The Espionage Act Ought to Be Repealed

“The Espionage Act ought to be stricken from the books,” public mental Noam Chomsky testified. “It has no place in a free and democratic society. We shouldn’t be stunned that the Act is now getting used to punish the train of journalism.”

Different witnesses echoed Chomsky’s critique of the Espionage Act. Legal professional Jesselyn Radack, who has defended a lot of the whistleblowers investigated and charged underneath the Act, stated, “Defendants can’t get a good trial underneath the Espionage Act. These instances are tormented by secrecy and outlined by their Kafkaesque options.”

“It’s nearly unattainable to defend in opposition to the Espionage Act,” legal professional Jeffrey Sterling, a former CIA clandestine officer falsely accused of violating the Act by leaking info to a journalist, stated. “Fact isn’t any protection. In reality, any protection associated to fact will likely be prohibited.” Sterling noticed that Assange “gained’t have entry to any of the so-called proof used in opposition to him.”

Furthermore, Sterling famous, “The Espionage Act has not been used to combat espionage.

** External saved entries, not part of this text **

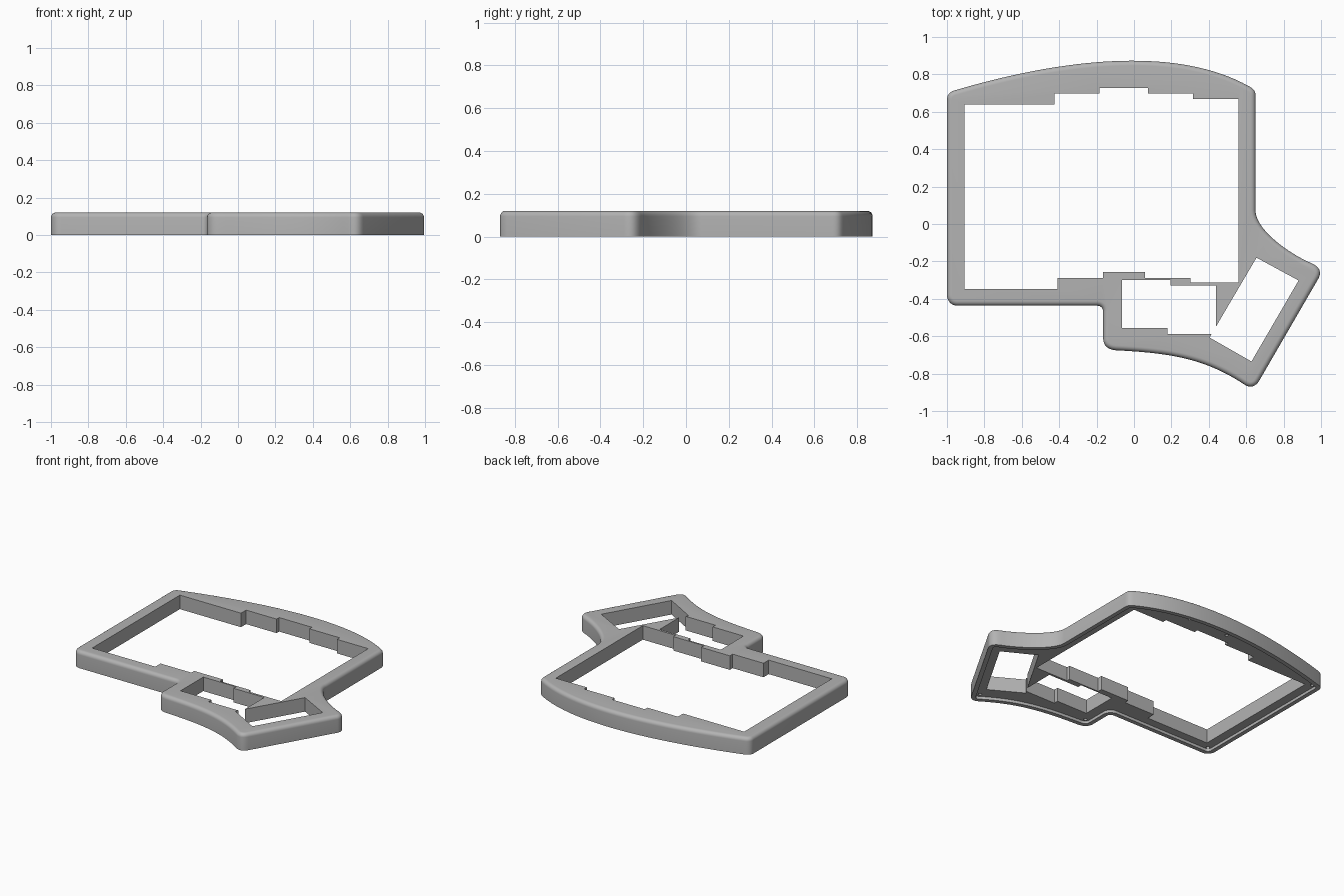
import bpy, bmesh, math
from mathutils import Vector
from mathutils.geometry import interpolate_bezier

HEIGHT = 0.12
ROUND = 0.026      # rounded top edge
LIP = 0.03         # rim left around the underside recess
RECESS = 0.02

cube = bpy.data.objects.get("Cube")
if cube:
    bpy.data.objects.remove(cube, do_unlink=True)

grey = bpy.data.materials.new("plain_grey")
grey.use_nodes = True
color = (0.45, 0.45, 0.45, 1)
grey.diffuse_color = color
grey.node_tree.nodes["Principled BSDF"].inputs["Base Color"].default_value = color


def make_object(name, bm):
    bmesh.ops.recalc_face_normals(bm, faces=bm.faces)
    mesh = bpy.data.meshes.new(name)
    bm.to_mesh(mesh)
    bm.free()
    mesh.materials.append(grey)
    obj = bpy.data.objects.new(name, mesh)
    bpy.context.collection.objects.link(obj)
    return obj


def loft(name, rings):
    """Skin closed rings of (points, z) and cap both ends."""
    bm = bmesh.new()
    loops = [[bm.verts.new((p[0], p[1], z)) for p in pts] for pts, z in rings]
    for low, high in zip(loops, loops[1:]):
        for i in range(len(low)):
            bm.faces.new((low[i - 1], low[i], high[i], high[i - 1]))
    bm.faces.new(loops[0])
    bm.faces.new(loops[-1])
    return make_object(name, bm)


def inset(pts, d):
    """Move a counter-clockwise outline inward by d."""
    out = []
    for i, p in enumerate(pts):
        a = (p - pts[i - 1]).normalized()
        b = (pts[(i + 1) % len(pts)] - p).normalized()
        n = Vector((-a.y - b.y, a.x + b.x)).normalized()
        out.append(p + n * d / max(0.5, n.dot(Vector((-a.y, a.x)))))
    return out


def cut(body, cutter):
    mod = body.modifiers.new("cut", "BOOLEAN")
    mod.operation = "DIFFERENCE"
    mod.solver = "EXACT"
    mod.object = cutter
    bpy.context.view_layer.objects.active = body
    bpy.ops.object.modifier_apply(modifier=mod.name)
    bpy.data.objects.remove(cutter, do_unlink=True)


# Outline: Bezier corners and sweeps (start, handle, handle, end, points)
segments = [
    ((-1, -.38), (-1, -.412), (-.975, -.437), (-.945, -.437), 9),
    ((-.195, -.437), (-.178, -.437), (-.165, -.45), (-.165, -.467), 7),
    ((-.165, -.61), (-.165, -.65), (-.14, -.67), (-.1, -.675), 9),
    ((-.1, -.675), (.2, -.69), (.38, -.72), (.59, -.858), 24),
    ((.59, -.858), (.62, -.878), (.65, -.872), (.67, -.837), 9),
    ((.987, -.29), (1.003, -.26), (.995, -.23), (.95, -.21), 9),
    ((.95, -.21), (.83, -.16), (.65, -.03), (.65, .07), 20),
    ((.65, .685), (.65, .71), (.64, .723), (.617, .735), 7),
    ((.617, .735), (.2, .97), (-.45, .865), (-.96, .714), 36),
    ((-.96, .714), (-.985, .708), (-1, .69), (-1, .665), 8),
]
outline = []
for p0, h0, h1, p1, count in segments:
    for p in interpolate_bezier(Vector(p0), Vector(h0), Vector(h1), Vector(p1), count):
        p = p.to_2d()
        if not outline or (p - outline[-1]).length > 0.001:
            outline.append(p)

# Case body: recessed underside, straight wall, rounded top edge
rings = [(inset(outline, LIP), RECESS), (inset(outline, LIP), 0), (outline, 0)]
for k in range(7):
    t = k / 6 * math.pi / 2
    rings.append((inset(outline, ROUND * (1 - math.cos(t))),
                  HEIGHT - ROUND * (1 - math.sin(t))))
case = loft("case_frame", rings)

# Openings: stepped main well, small stepped well, tilted well
main_well = [(-.907, -.348), (-.409, -.348), (-.409, -.289), (-.166, -.289),
             (-.166, -.257), (.06, -.257), (.06, -.289), (.302, -.289),
             (.302, -.313), (.56, -.313), (.56, .668), (.315, .668),
             (.315, .698), (.075, .698), (.075, .727), (-.184, .727),
             (-.184, .698), (-.425, .698), (-.425, .64), (-.907, .64)]
small_well = [(-.064, -.556), (.179, -.556), (.179, -.588), (.438, -.588),
              (.438, -.329), (.195, -.329), (.195, -.3), (-.064, -.3)]
tilted_well = [(.404, -.607), (.628, -.735), (.88, -.302), (.655, -.18)]
for well in (main_well, small_well, tilted_well):
    cut(case, loft("well_cutter", [(well, -0.1), (well, HEIGHT + 0.1)]))

# Blind screw holes in the underside
for x, y in [(-.11, .8), (.2, .8), (.6, .68), (-.95, .66), (-.95, -.39),
             (-.11, -.62), (.62, -.81), (.94, -.25)]:
    ring = [(x + .012 * math.cos(a * math.pi / 6), y + .012 * math.sin(a * math.pi / 6))
            for a in range(12)]
    cut(case, loft("screw_cutter", [(ring, -0.05), (ring, 0.07)]))

# Smooth curved walls, sharp well edges
bpy.ops.object.select_all(action="DESELECT")
case.select_set(True)
bpy.context.view_layer.objects.active = case
bpy.ops.object.shade_smooth_by_angle(angle=math.radians(30))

It’s getting used in opposition to whistleblowers and Julian Assange to maintain the general public unaware of [the government’s] wrongdoings and illegalities in an effort to keep its maintain on authority, all within the title of nationwide safety.”

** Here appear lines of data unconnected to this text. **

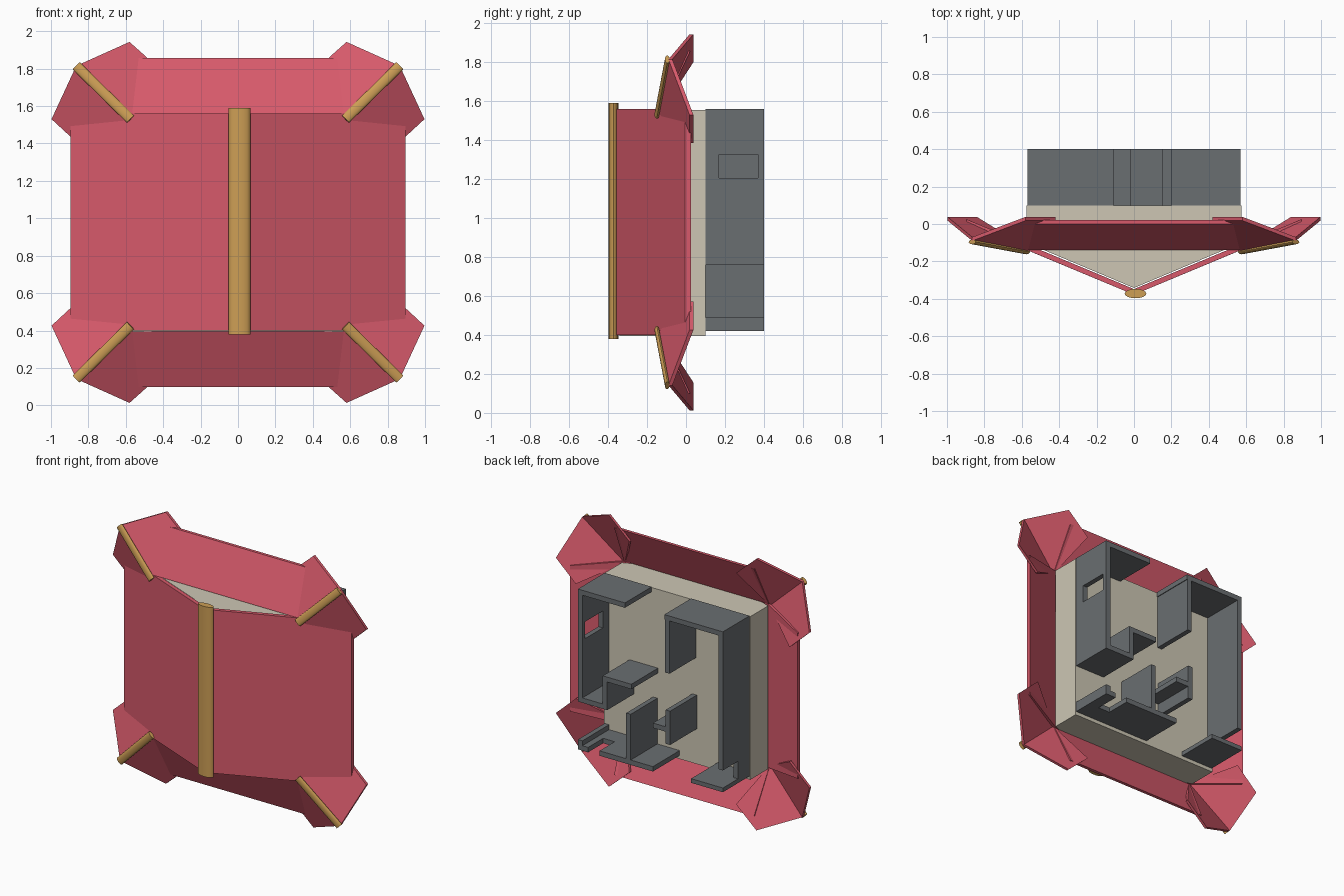
import bpy, bmesh, math
from mathutils import Vector

if "Cube" in bpy.data.objects:
    bpy.data.objects.remove(bpy.data.objects["Cube"])


def material(name, color):
    m = bpy.data.materials.new(name)
    m.diffuse_color = (*color, 1)
    m.use_nodes = True
    m.node_tree.nodes["Principled BSDF"].inputs["Base Color"].default_value = m.diffuse_color
    return m


RED = material("roof_red", (0.68, 0.102, 0.147))
CREAM = material("ceiling_cream", (0.61, 0.565, 0.456))
GREY = material("wall_grey", (0.144, 0.156, 0.165))
GOLD = material("beam_gold", (0.61, 0.342, 0.091))
MID = 0.978  # height of the horizontal mirror plane


def finish(name, bm, mat):
    bmesh.ops.recalc_face_normals(bm, faces=bm.faces)
    me = bpy.data.meshes.new(name)
    bm.to_mesh(me)
    bm.free()
    me.materials.append(mat)
    ob = bpy.data.objects.new(name, me)
    bpy.context.collection.objects.link(ob)
    return ob


def plate(name, pts, offset, mat):
    """Solid made by sweeping one polygon along an offset."""
    bm = bmesh.new()
    face = bm.faces.new([bm.verts.new(p) for p in pts])
    res = bmesh.ops.extrude_face_region(bm, geom=[face], use_keep_orig=True)
    moved = [v for v in res["geom"] if isinstance(v, bmesh.types.BMVert)]
    bmesh.ops.translate(bm, verts=moved, vec=Vector(offset))
    return finish(name, bm, mat)


def wall(x0, x1, z0, z1, y0=0.1, y1=0.4, name="wall"):
    return plate(name, [(x0, y0, z0), (x1, y0, z0), (x1, y0, z1), (x0, y0, z1)],
                 (0, y1 - y0, 0), GREY)


def beam(name, a, b, wide, deep):
    """Elliptical rod between two points, flattened along y."""
    a, b = Vector(a), Vector(b)
    d = (b - a).normalized()
    side = d.cross(Vector((0, 1, 0))).normalized()
    out = side.cross(d)
    bm = bmesh.new()
    n = 16
    rings = [[bm.verts.new(p + side * wide * math.cos(2 * math.pi * i / n)
                           + out * deep * math.sin(2 * math.pi * i / n))
              for i in range(n)] for p in (a, b)]
    for i in range(n):
        j = (i + 1) % n
        bm.faces.new((rings[0][i], rings[0][j], rings[1][j], rings[1][i]))
    for r in rings:
        bm.faces.new(r)
    ob = finish(name, bm, GOLD)
    bpy.context.view_layer.objects.active = ob
    ob.select_set(True)
    bpy.ops.object.shade_smooth_by_angle(angle=math.radians(40))
    ob.select_set(False)


def flip(p, sx, sz):
    return (p[0] * sx, p[1], MID + (p[2] - MID) * sz)


# main roof slopes
for sx, side in ((-1, "left"), (1, "right")):
    pts = [(0, -0.378, 0.40), (0.57, -0.14, 0.40), (0.895, -0.005, 0.46),
           (0.895, -0.005, 1.496), (0.57, -0.14, 1.56), (0, -0.378, 1.56)]
    plate(side + "_roof_slope", [(x * sx, y, z) for x, y, z in pts], (0, 0.03, 0), RED)

# end skirts
for sz, end in ((1, "upper"), (-1, "lower")):
    pts = [(-0.57, -0.14, 1.56), (0.57, -0.14, 1.56), (0.55, 0, 1.857), (-0.55, 0, 1.857)]
    plate(end + "_roof_skirt", [flip(p, 1, sz) for p in pts], (0, 0.022, 0), RED)

# upturned corners with hip beams
A, B = (0.57, -0.148, 1.545), (0.865, -0.09, 1.815)
C, D = (0.58, 0.018, 1.943), (0.42, 0.018, 1.80)
E, F = (0.997, 0.018, 1.53), (0.84, 0.018, 1.385)
for sx, side in ((-1, "left"), (1, "right")):
    for sz, end in ((1, "upper"), (-1, "lower")):
        for part, quad in (("end", (A, B, C, D)), ("side", (A, F, E, B))):
            plate(f"{end}_{side}_corner_{part}_flap", [flip(p, sx, sz) for p in quad],
                  (0, 0.02, 0), RED)
        beam(f"{end}_{side}_hip_beam", flip((0.575, -0.15, 1.53), sx, sz),
             flip((0.865, -0.096, 1.815), sx, sz), 0.027, 0.012)

# ridge beam
beam("ridge_beam", (0.008, -0.372, 0.38), (0.008, -0.372, 1.59), 0.058, 0.025)

# gable and ceiling block
plate("ceiling_block", [(-0.575, 0.1, 0.395), (0.575, 0.1, 0.395), (0.575, -0.10, 0.395),
                        (0, -0.342, 0.395), (-0.575, -0.10, 0.395)], (0, 0, 1.16), CREAM)

# right outer wall with window
X0, X1 = 0.535, 0.57
wall(X0, X1, 0.76, 1.205, name="right_wall_below_window")
wall(X0, X1, 1.325, 1.56, name="right_wall_above_window")
wall(X0, X1, 1.205, 1.325, 0.1, 0.17, name="window_head")
wall(X0, X1, 1.205, 1.325, 0.37, 0.4, name="window_sill")
wall(X0, X1, 0.42, 0.49, name="right_wall_stub")

# left outer wall with a notch near its foot
wall(-0.57, -0.535, 0.575, 1.56, name="left_wall")
wall(-0.57, -0.535, 0.45, 0.575, 0.1, 0.23, name="left_wall_notch")

# upper walls
wall(0.20, X0, 1.525, 1.56, name="upper_wall_right")
wall(-0.535, -0.11, 1.525, 1.56, name="upper_wall_left")
wall(-0.15, -0.115, 1.15, 1.525, name="hall_wall")

# lower walls
wall(-0.02, 0.40, 0.42, 0.455, name="lower_wall_middle")
wall(0.40, 0.49, 0.42, 0.455, 0.1, 0.23, name="lower_wall_notch")
wall(0.49, X0, 0.42, 0.455, name="lower_wall_right")
wall(-0.57, -0.32, 0.42, 0.45, name="lower_wall_left")

# inner partitions
wall(0.375, X0, 0.76, 0.795, name="closet_low_wall")
wall(0.34, 0.375, 0.76, 0.96, name="closet_side_wall")
wall(0.15, 0.375, 0.96, 0.995, name="closet_top_wall")
wall(0.155, 0.19, 0.455, 0.78, name="room_partition")
wall(-0.155, -0.12, 0.645, 0.885, name="centre_partition")
wall(-0.12, -0.02, 0.73, 0.765, name="centre_partition_return")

Chip Gibbons, coverage director of Defending Rights & Dissent, concurred. “Make no mistake, this try to jail Assange is an element of a bigger effort to silence those that expose the crimes of empire, militarism, and the U.S. nationwide safety state,” he testified. “Assange is a journalist and writer, not a whistleblower or a supply, however the normalization of using the Espionage Act in opposition to whistleblowers paved the way in which for Assange’s unprecedented indictment.”

“In case you’re going to make use of the Act in opposition to a journalist in blatant violation of the First Modification,” Ellsberg acknowledged, “the First Modification is actually gone.”

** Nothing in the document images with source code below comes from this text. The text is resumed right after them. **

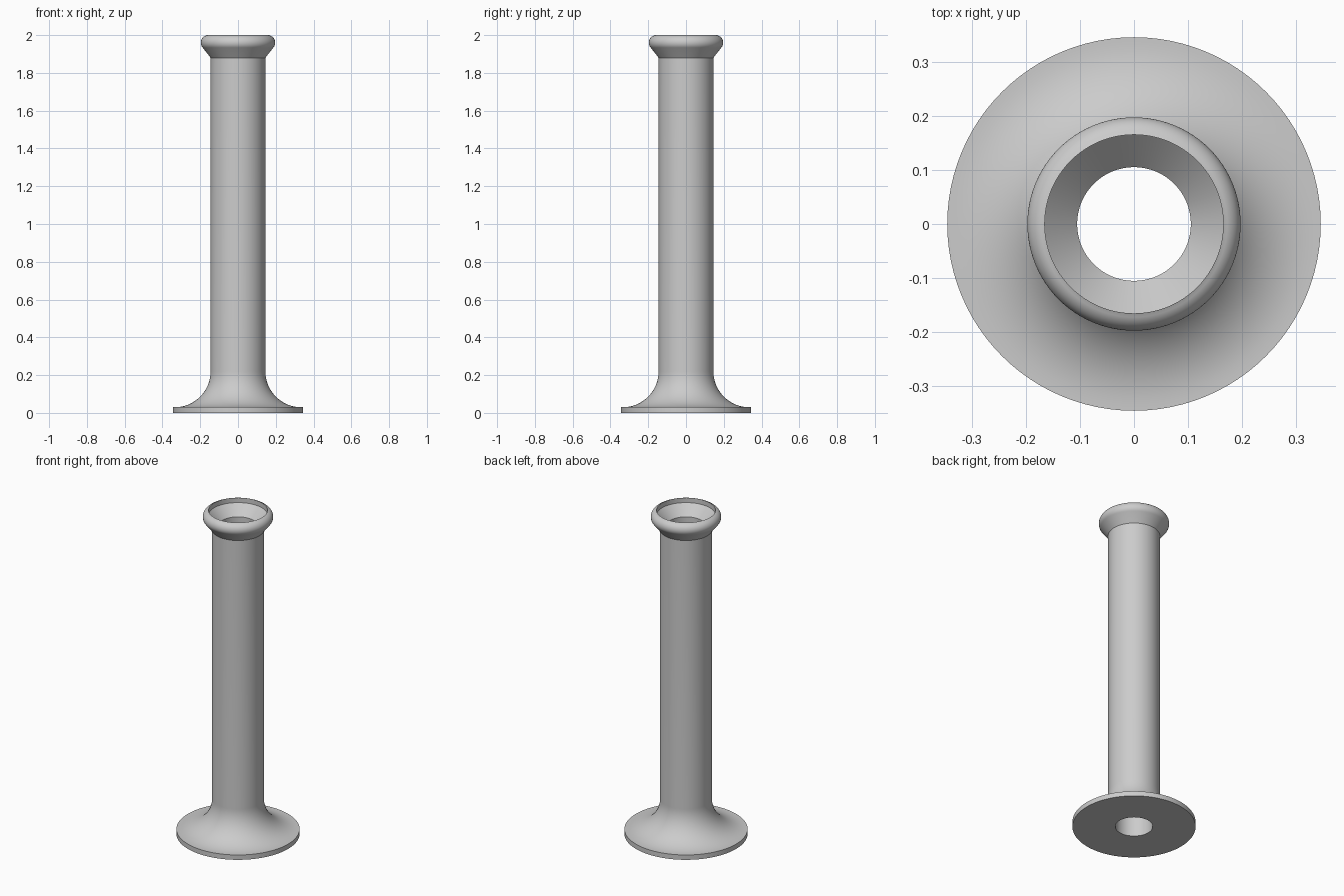
import bpy
import bmesh
import math
from mathutils import Vector

cube = bpy.data.objects.get("Cube")
if cube:
    bpy.data.objects.remove(cube, do_unlink=True)

SEGMENTS = 96
BORE, TUBE, FOOT, MOUTH = 0.105, 0.145, 0.345, 0.165


def arc(cx, cz, radius, start, end, steps):
    """Points (r, z) on a circular arc, angles in degrees."""
    points = []
    for i in range(steps + 1):
        a = math.radians(start + (end - start) * i / steps)
        points.append((cx + radius * math.cos(a), cz + radius * math.sin(a)))
    return points


def revolve(name, profile, material):
    """Spin a closed (r, z) profile around the z axis."""
    bm = bmesh.new()
    verts = [bm.verts.new((r, 0, z)) for r, z in profile]
    edges = [bm.edges.new((a, b)) for a, b in zip(verts, verts[1:] + verts[:1])]
    bmesh.ops.spin(bm, geom=verts + edges, cent=Vector(), axis=(0, 0, 1),
                   angle=math.tau, steps=SEGMENTS, use_merge=True)
    bmesh.ops.remove_doubles(bm, verts=bm.verts, dist=0.00001)
    bmesh.ops.recalc_face_normals(bm, faces=bm.faces)
    mesh = bpy.data.meshes.new(name)
    bm.to_mesh(mesh)
    bm.free()
    mesh.materials.append(material)
    obj = bpy.data.objects.new(name, mesh)
    bpy.context.collection.objects.link(obj)
    bpy.ops.object.select_all(action='DESELECT')
    obj.select_set(True)
    bpy.context.view_layer.objects.active = obj
    bpy.ops.object.shade_smooth_by_angle(angle=math.radians(30))
    return obj


grey = bpy.data.materials.new("plain_grey")
grey.use_nodes = True
colour = (0.6, 0.6, 0.6, 1)
grey.diffuse_color = colour
grey.node_tree.nodes["Principled BSDF"].inputs["Base Color"].default_value = colour

# Foot disc with a concave flare running up into the tube
flare = 0.19
foot = [(BORE, 0), (FOOT, 0), (FOOT, 0.03)]
foot += arc(TUBE + flare, 0.03 + flare, flare, 270, 180, 20)

# Rounded collar above a conical neck
collar = [(TUBE, 1.88)] + arc(0.157, 1.96, 0.04, -45, 75, 16) + [(MOUTH, 2)]

# Short straight mouth, then a countersink down to the bore
mouth = [(MOUTH, 1.97), (BORE, 1.91)]

revolve("flanged_tube", foot + collar + mouth, grey)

Journalists “Create the Footnotes of Historical past”

“Journalists are an important folks . . . as a result of they create the footnotes of historical past,” activist author Suchitra Vijayan instructed the tribunal. “Lies begin wars and silence permits impunity,” she stated. “Assange is a political prisoner and a dissident of the West. His crime — exposing brutal acts of violence, abuse of energy, and crimes in opposition to harmless civilians.”

John Shipton, Assange’s father, denounced the “ceaseless malicious abuse” of his son whereas confined within the U.Ok. Shipton stated the conduct of Assange’s case is “a humiliation” that has undermined the U.Ok.’s declare to respect freedom of speech and the rule of legislation.

Assange is interesting the U.Ok. Residence Workplace’s extradition order to the Excessive Court docket of Justice, arguing that he can be extradited for a political offense in violation of the U.S.-U.Ok. extradition treaty. As WikiLeaks editor-in-chief Kristinn Hrafnsson stated on the tribunal, “Not solely is espionage a pure type of political offense, however the indictment in opposition to Julian Assange is affected by accusations of political motives.”